David Brooks in the NYT
Current GOP rhetoric would have us believe, "Every small new government program puts us on the slippery slope toward a smothering nanny state."
"The fact is, the American story is not just the story of limited government; it is the story of limited but energetic governments that used aggressive federal power to promote growth and social mobility." Then, he gives examples from George Washington, the Whig Party, Abraham Lincoln, and FDR where they used an energized government to do things leading to modern America's prosperity.
"Conservatism is supposed to be nonideological and context-driven. If all government action is automatically dismissed as quasi socialist, then there is no need to think. A pall of dogmatism will settle over the right."
Dan's 2 cents
Why is the Republican party so dogmatic and ideological these days? I don't have an answer for that yet but I believe our government is something in between a corporate entity and a real person that is necessary to keep us civilized and drive progress when things get stuck.
Bob Herbert in the NYT
He quotes from Robert Reich's book, "Aftershock," "we did not learn the larger lesson of the 1930's: that when the distribution of income gets too far out of whack, the economy needs to be reorganized so the broad middle class has enough buying power to rejuvenate the economy over the longer term."

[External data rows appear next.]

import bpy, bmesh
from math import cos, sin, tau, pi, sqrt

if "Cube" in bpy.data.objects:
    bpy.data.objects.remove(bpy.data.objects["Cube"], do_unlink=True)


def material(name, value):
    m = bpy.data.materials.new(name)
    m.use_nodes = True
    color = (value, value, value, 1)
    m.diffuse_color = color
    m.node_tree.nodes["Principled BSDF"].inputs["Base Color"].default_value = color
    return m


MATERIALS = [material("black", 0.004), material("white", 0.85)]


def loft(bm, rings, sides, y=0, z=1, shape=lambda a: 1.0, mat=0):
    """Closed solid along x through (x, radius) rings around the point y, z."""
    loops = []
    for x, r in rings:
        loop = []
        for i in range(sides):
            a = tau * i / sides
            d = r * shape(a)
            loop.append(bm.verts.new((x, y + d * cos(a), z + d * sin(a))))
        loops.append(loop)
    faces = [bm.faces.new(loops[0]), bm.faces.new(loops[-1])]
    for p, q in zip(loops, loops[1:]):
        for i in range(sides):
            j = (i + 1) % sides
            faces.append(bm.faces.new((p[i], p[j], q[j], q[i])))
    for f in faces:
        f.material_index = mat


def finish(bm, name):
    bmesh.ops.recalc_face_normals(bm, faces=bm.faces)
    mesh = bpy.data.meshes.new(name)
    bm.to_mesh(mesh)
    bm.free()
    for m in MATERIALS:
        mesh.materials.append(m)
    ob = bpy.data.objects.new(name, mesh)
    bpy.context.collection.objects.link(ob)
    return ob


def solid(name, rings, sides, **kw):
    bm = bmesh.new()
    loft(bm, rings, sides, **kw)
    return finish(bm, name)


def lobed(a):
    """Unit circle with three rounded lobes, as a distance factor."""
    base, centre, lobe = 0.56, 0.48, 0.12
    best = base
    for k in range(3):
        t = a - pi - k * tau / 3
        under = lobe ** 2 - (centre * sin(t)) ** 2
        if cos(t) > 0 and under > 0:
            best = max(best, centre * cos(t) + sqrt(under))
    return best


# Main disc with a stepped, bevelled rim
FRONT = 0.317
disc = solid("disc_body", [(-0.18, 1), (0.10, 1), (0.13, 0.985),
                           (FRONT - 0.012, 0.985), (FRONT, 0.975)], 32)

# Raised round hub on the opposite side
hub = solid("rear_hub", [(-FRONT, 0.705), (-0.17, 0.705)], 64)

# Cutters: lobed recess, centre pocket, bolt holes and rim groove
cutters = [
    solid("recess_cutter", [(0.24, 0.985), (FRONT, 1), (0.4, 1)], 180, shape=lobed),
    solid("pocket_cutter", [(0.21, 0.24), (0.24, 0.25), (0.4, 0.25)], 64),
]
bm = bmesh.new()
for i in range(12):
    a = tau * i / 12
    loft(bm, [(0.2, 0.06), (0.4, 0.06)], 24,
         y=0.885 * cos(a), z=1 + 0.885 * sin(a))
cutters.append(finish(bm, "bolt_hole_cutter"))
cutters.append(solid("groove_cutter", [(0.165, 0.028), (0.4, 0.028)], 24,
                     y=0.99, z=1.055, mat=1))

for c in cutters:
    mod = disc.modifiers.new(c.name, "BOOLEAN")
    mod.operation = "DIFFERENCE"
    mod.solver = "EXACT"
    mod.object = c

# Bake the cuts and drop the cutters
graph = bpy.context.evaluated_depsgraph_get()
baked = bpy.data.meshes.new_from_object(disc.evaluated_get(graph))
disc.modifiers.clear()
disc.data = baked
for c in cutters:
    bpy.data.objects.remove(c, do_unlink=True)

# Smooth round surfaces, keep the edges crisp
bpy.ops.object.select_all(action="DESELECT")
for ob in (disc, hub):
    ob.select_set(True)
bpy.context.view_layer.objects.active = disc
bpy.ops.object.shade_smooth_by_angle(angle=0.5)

Income at the top
Robert Reich points out: There has been growth, but it has been increasingly disproportional. In the 1970's the top 1% of earners earned between 8 and 9 percent of total income. In the 1980's, the share of the top 1% rose to between 10 and 14 percent. In the late 1990's, it was between 15 and 19 percent. In 2005, it topped 21 percent. The last year this information was reported, the top 1% of wage earners earned more than 23% of all income. The richest 1/10 of 1%, representing just 13,000 households, took in more than 11 percent of total income in 2007.

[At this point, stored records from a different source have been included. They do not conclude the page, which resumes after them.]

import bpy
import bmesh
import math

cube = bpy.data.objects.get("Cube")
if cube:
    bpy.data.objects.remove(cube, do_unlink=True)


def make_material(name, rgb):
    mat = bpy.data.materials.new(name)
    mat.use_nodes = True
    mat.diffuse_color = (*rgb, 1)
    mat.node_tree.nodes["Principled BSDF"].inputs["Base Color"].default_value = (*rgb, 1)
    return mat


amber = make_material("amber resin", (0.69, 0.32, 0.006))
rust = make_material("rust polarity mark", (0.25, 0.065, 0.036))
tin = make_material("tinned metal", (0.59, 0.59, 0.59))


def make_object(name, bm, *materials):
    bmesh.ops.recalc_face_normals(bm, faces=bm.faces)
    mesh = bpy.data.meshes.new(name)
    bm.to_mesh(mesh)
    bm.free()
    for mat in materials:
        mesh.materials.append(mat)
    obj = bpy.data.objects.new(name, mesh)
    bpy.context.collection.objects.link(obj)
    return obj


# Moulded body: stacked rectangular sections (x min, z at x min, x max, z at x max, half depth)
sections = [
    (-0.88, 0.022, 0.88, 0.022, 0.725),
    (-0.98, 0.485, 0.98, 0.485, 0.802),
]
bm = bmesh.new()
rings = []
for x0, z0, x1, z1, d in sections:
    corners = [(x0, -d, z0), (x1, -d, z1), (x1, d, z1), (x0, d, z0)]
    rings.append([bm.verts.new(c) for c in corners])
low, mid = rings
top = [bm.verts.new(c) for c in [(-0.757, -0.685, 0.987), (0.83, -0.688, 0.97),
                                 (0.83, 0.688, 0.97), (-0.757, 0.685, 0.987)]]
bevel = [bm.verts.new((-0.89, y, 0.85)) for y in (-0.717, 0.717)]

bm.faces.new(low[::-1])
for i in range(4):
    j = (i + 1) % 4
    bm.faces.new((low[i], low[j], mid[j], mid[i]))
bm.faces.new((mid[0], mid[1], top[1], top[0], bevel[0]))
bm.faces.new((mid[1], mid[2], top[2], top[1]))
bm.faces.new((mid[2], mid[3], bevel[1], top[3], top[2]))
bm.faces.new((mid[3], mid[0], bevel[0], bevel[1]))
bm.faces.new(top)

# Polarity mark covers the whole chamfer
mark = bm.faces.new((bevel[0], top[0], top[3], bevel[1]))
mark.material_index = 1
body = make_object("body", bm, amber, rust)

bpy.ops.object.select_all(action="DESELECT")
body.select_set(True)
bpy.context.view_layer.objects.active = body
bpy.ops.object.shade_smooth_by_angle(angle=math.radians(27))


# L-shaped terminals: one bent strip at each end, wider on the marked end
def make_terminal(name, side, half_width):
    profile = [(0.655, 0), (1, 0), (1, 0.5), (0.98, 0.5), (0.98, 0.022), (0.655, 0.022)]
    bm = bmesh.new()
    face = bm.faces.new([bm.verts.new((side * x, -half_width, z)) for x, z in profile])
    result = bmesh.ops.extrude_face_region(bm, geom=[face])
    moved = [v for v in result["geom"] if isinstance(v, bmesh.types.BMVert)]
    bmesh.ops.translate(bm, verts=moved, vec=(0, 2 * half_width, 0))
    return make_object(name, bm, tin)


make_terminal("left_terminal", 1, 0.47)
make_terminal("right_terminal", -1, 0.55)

Income in the middle
Bob points out, "A male worker earning the median wage in 2007 earned less than the median wage, adjusted for inflation, of a male working 30 years earlier."

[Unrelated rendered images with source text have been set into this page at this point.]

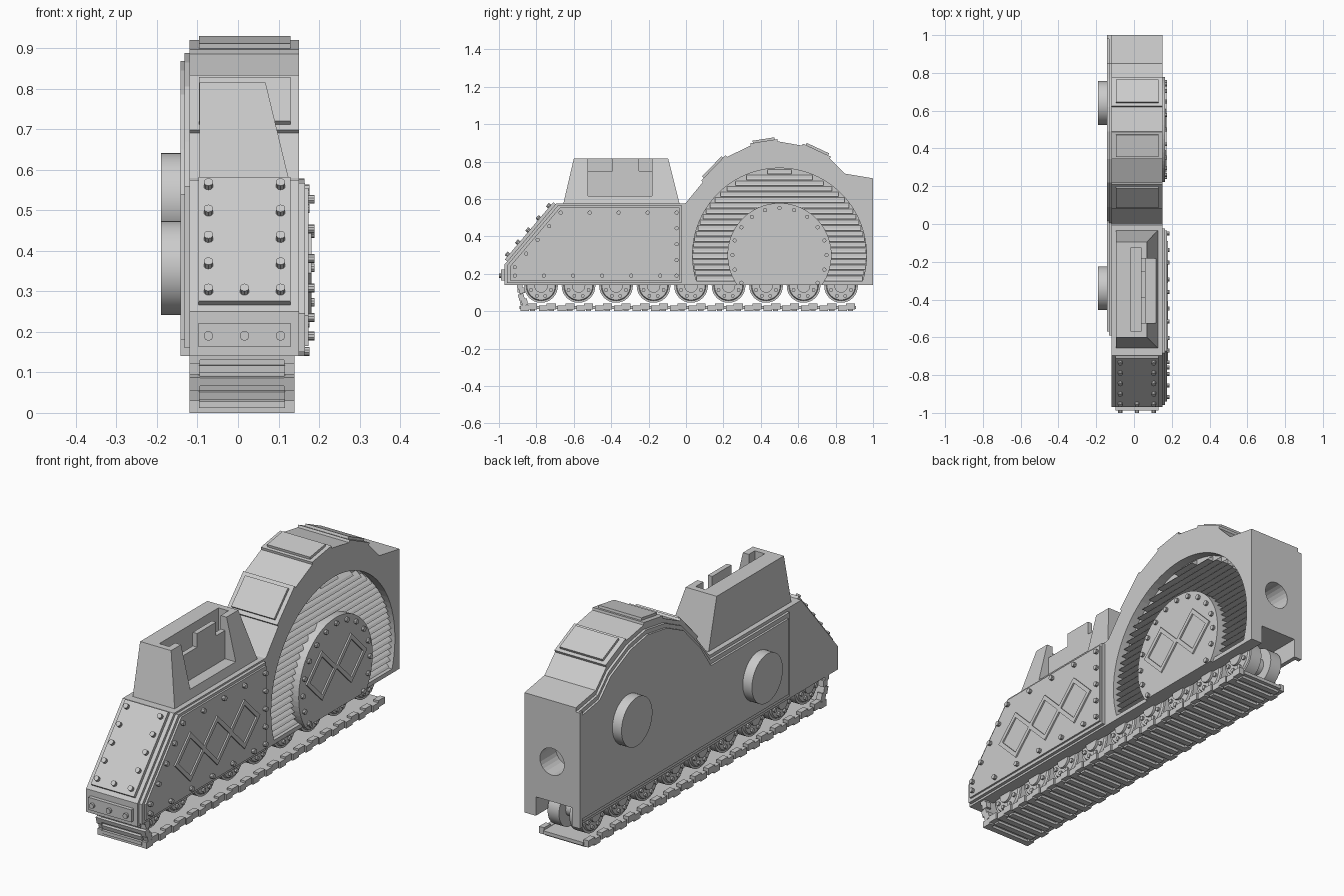
import bpy, bmesh, math
from mathutils import Vector, Matrix

old = bpy.data.objects.get("Cube")
if old:
    bpy.data.objects.remove(old)

grey = bpy.data.materials.new("plain_grey")
grey.use_nodes = True
COLOUR = (0.6, 0.6, 0.6, 1)
grey.diffuse_color = COLOUR
grey.node_tree.nodes["Principled BSDF"].inputs["Base Color"].default_value = COLOUR


# --- helpers: profiles are (y, z) points extruded along x ---
def prism(bm, pts, x0, x1):
    a = [bm.verts.new((x0, y, z)) for y, z in pts]
    b = [bm.verts.new((x1, y, z)) for y, z in pts]
    bm.faces.new(a)
    bm.faces.new(b[::-1])
    for i in range(len(pts)):
        j = (i + 1) % len(pts)
        bm.faces.new((a[j], a[i], b[i], b[j]))


def box(bm, x0, x1, y0, y1, z0, z1):
    prism(bm, [(y0, z0), (y1, z0), (y1, z1), (y0, z1)], x0, x1)


def strip(bm, a, b, u0, u1, v0, v1, x0, x1):
    """Box lying on the line a-b: u runs along it, v is height off it."""
    a, b = Vector(a), Vector(b)
    d = b - a
    n = Vector((-d.y, d.x)).normalized()
    prism(bm, [a + d * u + n * v for u, v in ((u0, v0), (u1, v0), (u1, v1), (u0, v1))], x0, x1)


def cyl(bm, centre, axis, r, depth, seg=10, r2=None):
    m = Matrix.Translation(centre) @ Vector(axis).to_track_quat('Z', 'Y').to_matrix().to_4x4()
    bmesh.ops.create_cone(bm, cap_ends=True, segments=seg, radius1=r,
                          radius2=r if r2 is None else r2, depth=depth, matrix=m)


def disc_pts(cy, cz, r, floor, seg=48):
    """Circle outline cut off flat at a floor height."""
    a0 = math.asin((floor - cz) / r)
    span = math.pi - 2 * a0
    return [(cy + r * math.cos(a0 + span * i / seg), cz + r * math.sin(a0 + span * i / seg))
            for i in range(seg + 1)]


def finish(name, bm, smooth=False):
    bmesh.ops.recalc_face_normals(bm, faces=bm.faces)
    me = bpy.data.meshes.new(name)
    bm.to_mesh(me)
    bm.free()
    me.materials.append(grey)
    ob = bpy.data.objects.new(name, me)
    bpy.context.collection.objects.link(ob)
    bpy.ops.object.select_all(action='DESELECT')
    ob.select_set(True)
    bpy.context.view_layer.objects.active = ob
    if smooth:
        bpy.ops.object.shade_smooth_by_angle(angle=math.radians(35))
    return ob


def cut(target, bm):
    cutter = finish("cutter", bm)
    cutter.hide_render = True
    bpy.context.view_layer.objects.active = target
    mod = target.modifiers.new("cut", 'BOOLEAN')
    mod.operation, mod.solver, mod.object = 'DIFFERENCE', 'EXACT', cutter
    bpy.ops.object.modifier_apply(modifier=mod.name)
    bpy.data.objects.remove(cutter)


L, R = -0.12, 0.15          # hull sides
ARCH = (0.5, 0.30)          # centre of the round side recess

# --- hull with round recess, wheel channel and rear socket ---
hump = [(0, .58), (.09, .69), (.22, .825), (.345, .885), (.49, .908),
        (.62, .885), (.77, .815), (.85, .735), (1, .71)]
nose_low, nose_top = (-.97, .25), (-.695, .575)
bm = bmesh.new()
prism(bm, [(-.97, .14), nose_low, nose_top, (-.01, .575)] + hump + [(1, .14)], L, R)
hull = finish("hull", bm)
bm = bmesh.new()
prism(bm, disc_pts(*ARCH, .465, .16), .105, .3)
cut(hull, bm)
bm = bmesh.new()
box(bm, -.1, .09, -.9, 1.1, .05, .23)
cut(hull, bm)
bm = bmesh.new()
cyl(bm, (.005, 1, .42), (0, 1, 0), .064, .24, 24)
cut(hull, bm)

# --- inner side plate, stepped, with two round pegs ---
back = [(y, z - .02) for y, z in hump]
bm = bmesh.new()
prism(bm, [(-.59, .16), (-.59, .56), (.005, .56)] + back[1:] + [(1, .16)], -.132, L)
prism(bm, [(-.57, .18), (-.57, .54), (.015, .54)]
      + [(y, z - .02) for y, z in back[1:]] + [(1, .18)], -.142, -.13)
box(bm, -.142, L, .98, 1, .14, .69)
finish("inner_side_plate", bm)
bm = bmesh.new()
for y, z in ((-.34, .357), (.64, .525)):
    cyl(bm, (-.16, y, z), (1, 0, 0), .116, .06, 48)
finish("connector_pegs", bm, True)

# --- raised bands and panels over the hump ---
bm = bmesh.new()
for i in (1, 3, 5):
    strip(bm, hump[i], hump[i + 1], 0, 1, -.01, .012, L, R)
    strip(bm, hump[i], hump[i + 1], .1, .9, .01, .024, -.096, .13)
finish("hump_panels", bm)

# --- riveted nose plates ---
bm = bmesh.new()
strip(bm, nose_low, nose_top, .05, .99, -.005, .016, -.097, .13)
box(bm, -.097, .13, -.988, -.96, .163, .222)
finish("nose_plates", bm)
bm = bmesh.new()
slope = Vector(nose_top) - Vector(nose_low)
out = Vector((-slope.y, slope.x)).normalized()
for i in range(5):
    for x in (-.073, .016, .105):
        if x == .016 and i > 0:
            continue
        p = Vector(nose_low) + slope * (.12 + .2 * i) + out * .02
        cyl(bm, (x, p.x, p.y), (0, out.x, out.y), .012, .024)
for x in (-.073, .016, .105):
    cyl(bm, (x, -.99, .19), (0, 1, 0), .012, .02)
finish("nose_rivets", bm, True)

# --- side armour ---
bm = bmesh.new()
prism(bm, [(-.957, .15), (-.957, .245), (-.683, .567), (-.025, .567), (-.025, .15)], R - .01, .165)
prism(bm, [(-.94, .165), (-.94, .24), (-.673, .555), (-.035, .555), (-.035, .165)], .16, .174)
finish("side_armour", bm)

# --- louvred recess ---
bm = bmesh.new()
step = .03
for i in range(20):
    z = .162 + step * i
    top = z + step * .95
    half = math.sqrt(max(.465 ** 2 - max(abs(z - ARCH[1]), abs(top - ARCH[1])) ** 2, .001))
    y0, y1 = ARCH[0] - half, ARCH[0] + half
    v = [bm.verts.new(c) for y in (y0, y1) for c in ((.1, y, z), (.135, y, z), (.128, y, z + .009), (.1, y, top))]
    bm.faces.new(v[:4])
    bm.faces.new(v[:3:-1])
    for a in range(4):
        b = (a + 1) % 4
        bm.faces.new((v[b], v[a], v[a + 4], v[b + 4]))
finish("recess_louvres", bm)

# --- round hatch in the recess ---
bm = bmesh.new()
prism(bm, disc_pts(*ARCH, .278, .14), .1, .164)
finish("round_hatch", bm)

# --- raised diamond lattice ---
bm = bmesh.new()
for cy, x in ((-.613, .174), (-.41, .174), (-.207, .174), (.39, .164), (.61, .164)):
    ring = [(math.cos(k * math.pi / 2), math.sin(k * math.pi / 2)) for k in range(5)]
    for (a, b), (c, d) in zip(ring, ring[1:]):
        prism(bm, [(cy + s * r, .345 + t * r) for s, t, r in
                   ((a, b, .117), (c, d, .117), (c, d, .09), (a, b, .09))], x - .004, x + .007)
finish("diamond_trim", bm)

# --- side rivets ---
spots = [(-.67 + .155 * i, .527) for i in range(5)]
spots += [(-.05, .443 - .085 * i) for i in range(3)]
spots += [(-.915 + .1555 * i, .19) for i in range(6)] + [(-.05, .19)]
spots += [(-.915 + .061 * i, .235 + .073 * i) for i in range(4)]
bm = bmesh.new()
for y, z in spots:
    cyl(bm, (.178, y, z), (1, 0, 0), .011, .022)
for i in range(20):
    a = math.radians(18 * i)
    y, z = ARCH[0] + .252 * math.cos(a), ARCH[1] + .252 * math.sin(a)
    if z > .15:
        cyl(bm, (.166, y, z), (1, 0, 0), .011, .02)
finish("side_rivets", bm, True)

# --- tapered turret with trench, window and centre merlon ---
bm = bmesh.new()
rings = [[bm.verts.new((x, y, z)) for x, y in ((-.095, y0), (x1, y0), (x1, y1), (-.095, y1))]
         for z, x1, y0, y1 in ((.57, .127, -.657, -.033), (.815, .068, -.6, -.095))]
bm.faces.new(rings[0])
bm.faces.new(rings[1])
for i in range(4):
    j = (i + 1) % 4
    bm.faces.new((rings[0][i], rings[0][j], rings[1][j], rings[1][i]))
turret = finish("turret", bm)
for spec in ((-.015, .037, -.57, -.125, .64, .9), (.06, .3, -.525, -.183, .615, .9),
             (.03, .07, -.525, -.393, .75, .9), (.03, .07, -.25, -.183, .75, .9)):
    bm = bmesh.new()
    box(bm, *spec)
    cut(turret, bm)

# --- road wheels ---
bm = bmesh.new()
for i in range(9):
    y, z = -.775 + .2005 * i, .135
    cyl(bm, (-.003, y, z), (1, 0, 0), .04, .17, 20)
    for s, x in ((-1, -.09), (1, .085)):
        cyl(bm, (x - s * .03, y, z), (1, 0, 0), .09, .06, 32)
        cyl(bm, (x + s * .004, y, z), (s, 0, 0), .08, .01, 32, .075)
        cyl(bm, (x + s * .01, y, z), (1, 0, 0), .036, .02, 20)
        for k in range(8):
            a = math.radians(45 * k + 22.5)
            cyl(bm, (x + s * .01, y + .058 * math.cos(a), z + .058 * math.sin(a)), (1, 0, 0), .01, .016, 8)
finish("road_wheels", bm, True)


# --- track links ---
def link(bm, a, b):
    strip(bm, a, b, 0, 1, .012, .028, -.096, .116)
    for u in (.05, .55):
        strip(bm, a, b, u, u + .28, 0, .014, -.096, .116)
    for x0, x1 in ((L, -.094), (.114, .14)):
        strip(bm, a, b, .04, .5, .0, .03, x0, x1)
        strip(bm, a, b, .45, .94, .008, .04, x0, x1)


bm = bmesh.new()
for i in range(18):
    y = -.89 + .1 * i
    link(bm, (y, 0), (y + .1, 0))
link(bm, (-.905, .15), (-.9, .09))
link(bm, (-.9, .09), (-.88, .02))
finish("track_links", bm)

Dan's 2 cents
I bet most of these people in the top 1% are not entrepreneurs, but rather, corporate executives and bankers who were handed someone else's achievements. I don't believe they earned their income through values and hard work. Many are simply pirates plundering the personal achievements of others for their private consumption. These are the people who oppose estate taxes while our country is in debt. They have the ability to spend money on political advertising getting us to oppose "death taxes" and we are stupid enough to go along with it. It's clear there are a lot of things that are good for the top 1% that are not good for the middle class or America. America is all of us.